Submitted to: Meeting Abstract
Publication Type: Abstract Only
Publication Acceptance Date: February 22, 2011
Publication Date: March 23, 2011

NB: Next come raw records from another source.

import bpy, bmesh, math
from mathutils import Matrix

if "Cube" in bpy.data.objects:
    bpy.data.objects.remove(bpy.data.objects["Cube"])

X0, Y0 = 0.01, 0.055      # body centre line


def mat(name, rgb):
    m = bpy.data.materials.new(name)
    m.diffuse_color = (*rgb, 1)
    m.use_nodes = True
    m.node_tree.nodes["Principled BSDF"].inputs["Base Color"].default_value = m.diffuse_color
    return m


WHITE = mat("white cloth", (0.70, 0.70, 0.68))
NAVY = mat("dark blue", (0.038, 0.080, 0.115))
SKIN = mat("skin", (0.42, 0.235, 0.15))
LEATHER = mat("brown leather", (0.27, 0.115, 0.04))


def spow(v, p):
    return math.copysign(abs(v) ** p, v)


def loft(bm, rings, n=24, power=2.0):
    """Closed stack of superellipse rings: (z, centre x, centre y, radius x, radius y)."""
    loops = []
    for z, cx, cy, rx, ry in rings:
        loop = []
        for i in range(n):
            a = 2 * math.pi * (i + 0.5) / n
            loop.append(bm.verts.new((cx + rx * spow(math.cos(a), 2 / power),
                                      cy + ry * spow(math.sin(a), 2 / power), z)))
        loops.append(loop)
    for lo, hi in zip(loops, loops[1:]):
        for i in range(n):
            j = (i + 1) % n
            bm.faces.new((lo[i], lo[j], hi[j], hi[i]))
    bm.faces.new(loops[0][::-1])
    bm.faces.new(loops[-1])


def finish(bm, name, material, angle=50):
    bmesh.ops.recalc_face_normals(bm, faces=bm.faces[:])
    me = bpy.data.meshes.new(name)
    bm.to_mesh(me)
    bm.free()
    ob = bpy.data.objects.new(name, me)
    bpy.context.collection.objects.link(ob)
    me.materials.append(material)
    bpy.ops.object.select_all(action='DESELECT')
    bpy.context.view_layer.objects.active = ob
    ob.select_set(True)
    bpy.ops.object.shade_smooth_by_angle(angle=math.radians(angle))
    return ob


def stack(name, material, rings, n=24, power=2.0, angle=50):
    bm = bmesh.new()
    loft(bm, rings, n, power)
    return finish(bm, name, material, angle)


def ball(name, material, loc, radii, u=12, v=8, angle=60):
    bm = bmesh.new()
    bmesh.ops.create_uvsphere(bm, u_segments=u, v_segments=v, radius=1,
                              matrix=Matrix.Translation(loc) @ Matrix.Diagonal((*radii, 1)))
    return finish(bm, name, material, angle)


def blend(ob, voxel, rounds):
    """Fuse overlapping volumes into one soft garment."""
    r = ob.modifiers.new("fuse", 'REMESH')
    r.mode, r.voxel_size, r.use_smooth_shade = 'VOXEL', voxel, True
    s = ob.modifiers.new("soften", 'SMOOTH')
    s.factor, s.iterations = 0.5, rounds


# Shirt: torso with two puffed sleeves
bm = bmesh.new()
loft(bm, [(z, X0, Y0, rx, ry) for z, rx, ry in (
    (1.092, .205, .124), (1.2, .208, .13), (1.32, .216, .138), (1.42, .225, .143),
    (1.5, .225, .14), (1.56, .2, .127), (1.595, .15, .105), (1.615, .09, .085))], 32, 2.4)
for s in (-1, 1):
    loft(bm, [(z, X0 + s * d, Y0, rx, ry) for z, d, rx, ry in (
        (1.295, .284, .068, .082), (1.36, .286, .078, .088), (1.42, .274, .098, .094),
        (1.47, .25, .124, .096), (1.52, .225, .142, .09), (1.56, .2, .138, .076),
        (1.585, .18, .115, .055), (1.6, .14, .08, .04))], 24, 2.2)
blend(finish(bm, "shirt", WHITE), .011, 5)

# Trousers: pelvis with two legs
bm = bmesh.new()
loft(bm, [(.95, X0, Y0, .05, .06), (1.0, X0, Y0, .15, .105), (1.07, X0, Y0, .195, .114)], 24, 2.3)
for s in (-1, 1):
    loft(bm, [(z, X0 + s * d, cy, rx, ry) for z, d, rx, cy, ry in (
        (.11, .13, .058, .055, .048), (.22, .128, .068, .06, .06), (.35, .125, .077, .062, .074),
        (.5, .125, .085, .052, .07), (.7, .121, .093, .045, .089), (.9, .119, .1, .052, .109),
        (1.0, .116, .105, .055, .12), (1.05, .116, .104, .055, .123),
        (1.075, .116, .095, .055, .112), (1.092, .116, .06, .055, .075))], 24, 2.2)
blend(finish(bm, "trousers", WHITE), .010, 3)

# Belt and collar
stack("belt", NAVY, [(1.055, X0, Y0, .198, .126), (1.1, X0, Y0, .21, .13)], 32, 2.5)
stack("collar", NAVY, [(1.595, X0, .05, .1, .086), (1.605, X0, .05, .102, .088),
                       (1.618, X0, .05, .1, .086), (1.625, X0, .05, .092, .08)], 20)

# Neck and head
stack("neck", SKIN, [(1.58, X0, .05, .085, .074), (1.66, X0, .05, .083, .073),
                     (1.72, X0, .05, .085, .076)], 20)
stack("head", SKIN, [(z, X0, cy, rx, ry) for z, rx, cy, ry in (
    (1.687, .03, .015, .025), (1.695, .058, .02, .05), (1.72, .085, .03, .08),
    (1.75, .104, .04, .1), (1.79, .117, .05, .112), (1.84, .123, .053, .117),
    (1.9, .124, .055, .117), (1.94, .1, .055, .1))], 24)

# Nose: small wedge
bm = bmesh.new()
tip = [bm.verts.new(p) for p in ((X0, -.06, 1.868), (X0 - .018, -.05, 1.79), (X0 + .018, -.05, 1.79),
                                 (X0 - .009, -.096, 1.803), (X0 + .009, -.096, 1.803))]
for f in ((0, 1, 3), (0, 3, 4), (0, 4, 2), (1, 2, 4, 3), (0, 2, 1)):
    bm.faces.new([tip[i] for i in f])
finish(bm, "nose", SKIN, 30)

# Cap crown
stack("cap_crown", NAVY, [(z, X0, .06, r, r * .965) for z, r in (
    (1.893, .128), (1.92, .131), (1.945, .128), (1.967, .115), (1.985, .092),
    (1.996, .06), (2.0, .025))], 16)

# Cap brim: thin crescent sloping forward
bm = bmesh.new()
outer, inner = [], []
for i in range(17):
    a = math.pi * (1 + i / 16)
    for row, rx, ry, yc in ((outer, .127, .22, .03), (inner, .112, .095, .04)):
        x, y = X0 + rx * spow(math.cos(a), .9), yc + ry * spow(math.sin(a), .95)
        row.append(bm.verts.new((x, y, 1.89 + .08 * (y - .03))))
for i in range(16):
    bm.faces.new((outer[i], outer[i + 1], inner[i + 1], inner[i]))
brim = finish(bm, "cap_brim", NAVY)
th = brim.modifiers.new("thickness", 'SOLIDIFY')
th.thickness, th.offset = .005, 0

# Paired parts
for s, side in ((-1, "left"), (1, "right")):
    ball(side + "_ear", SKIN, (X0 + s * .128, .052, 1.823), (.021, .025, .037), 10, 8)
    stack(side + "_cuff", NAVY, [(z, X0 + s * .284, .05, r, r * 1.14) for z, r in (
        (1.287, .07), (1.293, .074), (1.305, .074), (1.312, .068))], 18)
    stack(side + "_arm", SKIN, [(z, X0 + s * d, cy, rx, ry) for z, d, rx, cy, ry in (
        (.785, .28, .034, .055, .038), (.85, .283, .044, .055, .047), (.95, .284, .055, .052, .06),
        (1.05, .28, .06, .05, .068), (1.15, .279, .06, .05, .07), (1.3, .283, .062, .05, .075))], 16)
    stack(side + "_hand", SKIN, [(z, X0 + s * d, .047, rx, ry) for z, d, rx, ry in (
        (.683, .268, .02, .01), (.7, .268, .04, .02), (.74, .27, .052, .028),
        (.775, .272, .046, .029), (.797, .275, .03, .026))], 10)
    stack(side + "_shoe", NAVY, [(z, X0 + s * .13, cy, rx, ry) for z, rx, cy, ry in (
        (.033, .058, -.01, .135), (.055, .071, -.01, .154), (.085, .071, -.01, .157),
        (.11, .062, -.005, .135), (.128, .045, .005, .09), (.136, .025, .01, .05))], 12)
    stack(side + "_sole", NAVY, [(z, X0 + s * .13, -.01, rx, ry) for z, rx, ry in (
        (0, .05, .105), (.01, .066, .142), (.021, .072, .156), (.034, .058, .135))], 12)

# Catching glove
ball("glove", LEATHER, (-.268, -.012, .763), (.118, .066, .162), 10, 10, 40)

Citation: Lenneman, E.M., Shappell, N.W. 2011. Estrogenicity of agricultural by-products. Joint Meeting of the Midwest Society of Environmental Toxicology and Chemistry and the Chicago Regional Chapter of Society for Risk Analysis, March 23-24, 2011, Lake Geneva, WI. Technical Abstract: Some Minnesota farms were found to have reduced conception rates in cattle receiving embryo transfers by a local veterinarian, and dietary components were called into question. Affected farms were feeding agricultural by-products, available in either a “shredded” form or a pelletized form. These by-products are sold both within the United States and abroad, and are used as feed predominantly for cattle (both beef and dairy), but also for horses and elk. By-products were extracted to evaluate for potential estrogenic activity using the MCF-7 human mammary carcinoma cell line in the E-Screen assay. Analysis of samples submitted by the veterinarian showed estrogenicity in both unprocessed material and pellets, with the unprocessed material containing ~ three times the estrogenicity on a dry matter basis. Samples were then obtained from different regions within the Midwestern U.S., which included the unprocessed plant material, shreds and pellets. Estrogenicity was detected in all pellets examined, with a wide range of concentrations (0.1 – 2.0 ng estradiol equivalents/g dry matter) with a mean of 0.46 ng and a median of 0.28 ng estradiol equivalents per gram sample (n=9). Relative estradiol equivalents for the other sample types ranked as follows: pellets > shreds (n=3) > most unprocessed plant material (n=7). Using the recommended feeding regimen guidelines for these feedstuff cattle could consume 0.3 – 6.8 micrograms estradiol equivalence per day, however, these guidelines are often exceeded for financial reasons.